Retype the data that follows exactly. No pictures belong in the copy.

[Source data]
______

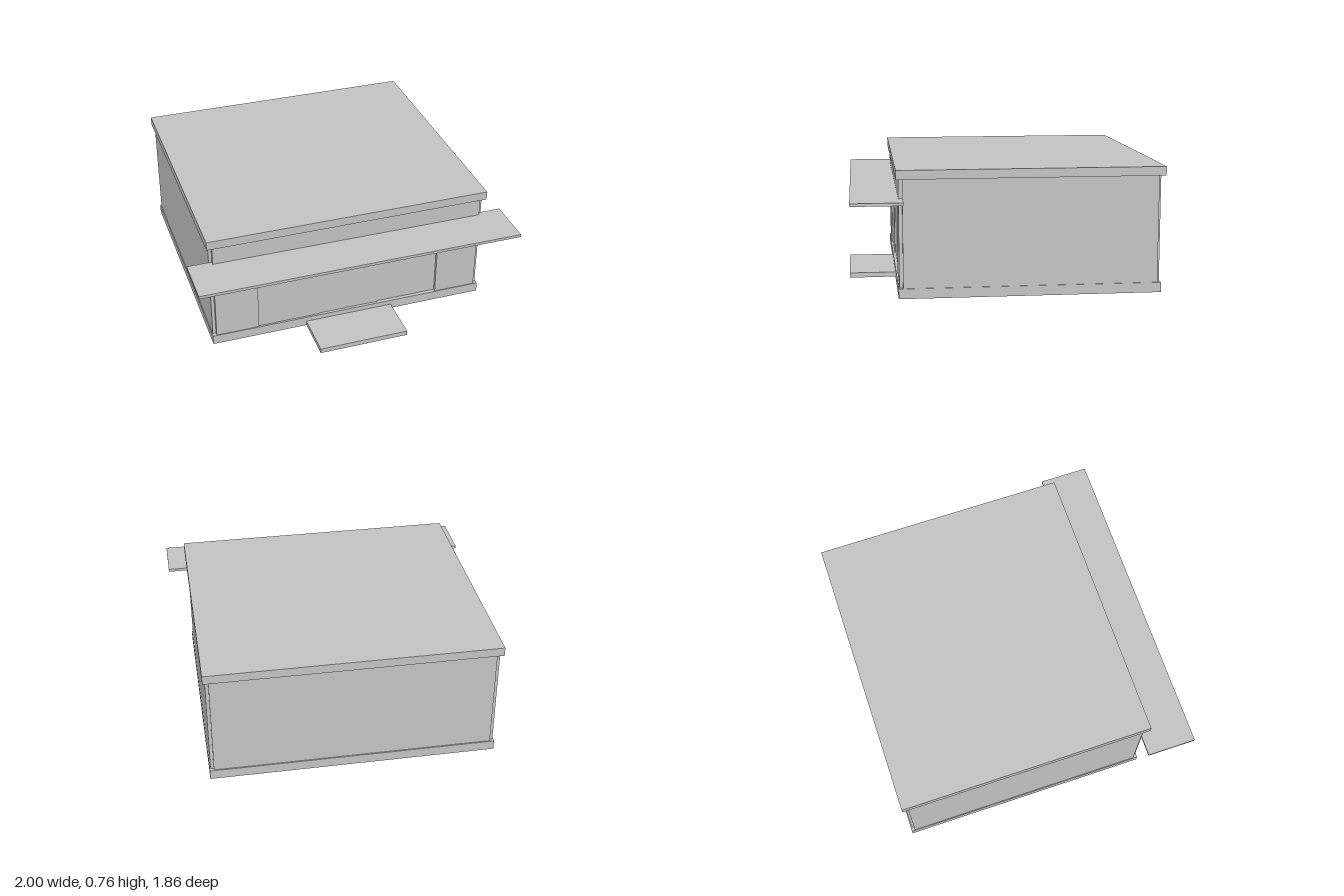
import * as THREE from 'three';

export function createModel() {
  const model = new THREE.Group();
  model.name = 'pavilion';
  const grey = new THREE.MeshStandardMaterial({ color: 0xc4c4c4 });
  grey.name = 'plain grey';

  // Box given by its lower and upper limits on each axis
  const box = (name, x0, x1, y0, y1, z0, z1) => {
    const mesh = new THREE.Mesh(new THREE.BoxGeometry(x1 - x0, y1 - y0, z1 - z0), grey);
    mesh.position.set((x0 + x1) / 2, (y0 + y1) / 2, (z0 + z1) / 2);
    mesh.name = name;
    model.add(mesh);
  };

  // Plinth, body and roof slab
  box('plinth', -0.875, 0.875, 0, 0.06, -0.915, 0.645);
  box('sideWalls', -0.87, 0.87, 0.06, 0.705, -0.893, 0.618);
  box('backWall', -0.85, 0.85, 0.06, 0.705, -0.907, -0.893);
  box('roof', -0.885, 0.885, 0.703, 0.757, -0.93, 0.655);

  // Front wall with a wide opening that reaches down to the plinth
  const w = 0.85, o = 0.583, top = 0.513;
  const outline = [[-w, 0.06], [-o, 0.06], [-o, top], [o, top], [o, 0.06], [w, 0.06], [w, 0.705], [-w, 0.705]];
  const shape = new THREE.Shape(outline.map(([x, y]) => new THREE.Vector2(x, y)));
  const frontWall = new THREE.Mesh(
    new THREE.ExtrudeGeometry(shape, { depth: 0.022, bevelEnabled: false }), grey);
  frontWall.position.z = 0.618;
  frontWall.name = 'frontWall';
  model.add(frontWall);

  // Three sliding panes, each set a little deeper than the last
  const paneWidth = (2 * o) / 3;
  for (let i = 0; i < 3; i++) {
    const x = -o + i * paneWidth;
    box('slidingPane' + (i + 1), x, x + paneWidth, 0.06, top, 0.615, 0.633 - i * 0.006);
  }
  box('doorTrack', -o, o, top, 0.533, 0.635, 0.645);

  // Canopy and entrance step
  box('canopy', -1, 1, 0.57, 0.588, 0.615, 0.92);
  box('entranceStep', -0.28, 0.28, 0, 0.03, 0.64, 0.93);

  return model;
}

______

SOLUTION:
import * as THREE from 'three';

export function createModel() {
  const model = new THREE.Group();
  model.name = 'pavilion';
  const grey = new THREE.MeshStandardMaterial({ color: 0xc4c4c4 });
  grey.name = 'plain grey';

  // Box given by its lower and upper limits on each axis
  const box = (name, x0, x1, y0, y1, z0, z1) => {
    const mesh = new THREE.Mesh(new THREE.BoxGeometry(x1 - x0, y1 - y0, z1 - z0), grey);
    mesh.position.set((x0 + x1) / 2, (y0 + y1) / 2, (z0 + z1) / 2);
    mesh.name = name;
    model.add(mesh);
  };

  // Plinth, body and roof slab
  box('plinth', -0.875, 0.875, 0, 0.06, -0.915, 0.645);
  box('sideWalls', -0.87, 0.87, 0.06, 0.705, -0.893, 0.618);
  box('backWall', -0.85, 0.85, 0.06, 0.705, -0.907, -0.893);
  box('roof', -0.885, 0.885, 0.703, 0.757, -0.93, 0.655);

  // Front wall with a wide opening that reaches down to the plinth
  const w = 0.85, o = 0.583, top = 0.513;
  const outline = [[-w, 0.06], [-o, 0.06], [-o, top], [o, top], [o, 0.06], [w, 0.06], [w, 0.705], [-w, 0.705]];
  const shape = new THREE.Shape(outline.map(([x, y]) => new THREE.Vector2(x, y)));
  const frontWall = new THREE.Mesh(
    new THREE.ExtrudeGeometry(shape, { depth: 0.022, bevelEnabled: false }), grey);
  frontWall.position.z = 0.618;
  frontWall.name = 'frontWall';
  model.add(frontWall);

  // Three sliding panes, each set a little deeper than the last
  const paneWidth = (2 * o) / 3;
  for (let i = 0; i < 3; i++) {
    const x = -o + i * paneWidth;
    box('slidingPane' + (i + 1), x, x + paneWidth, 0.06, top, 0.615, 0.633 - i * 0.006);
  }
  box('doorTrack', -o, o, top, 0.533, 0.635, 0.645);

  // Canopy and entrance step
  box('canopy', -1, 1, 0.57, 0.588, 0.615, 0.92);
  box('entranceStep', -0.28, 0.28, 0, 0.03, 0.64, 0.93);

  return model;
}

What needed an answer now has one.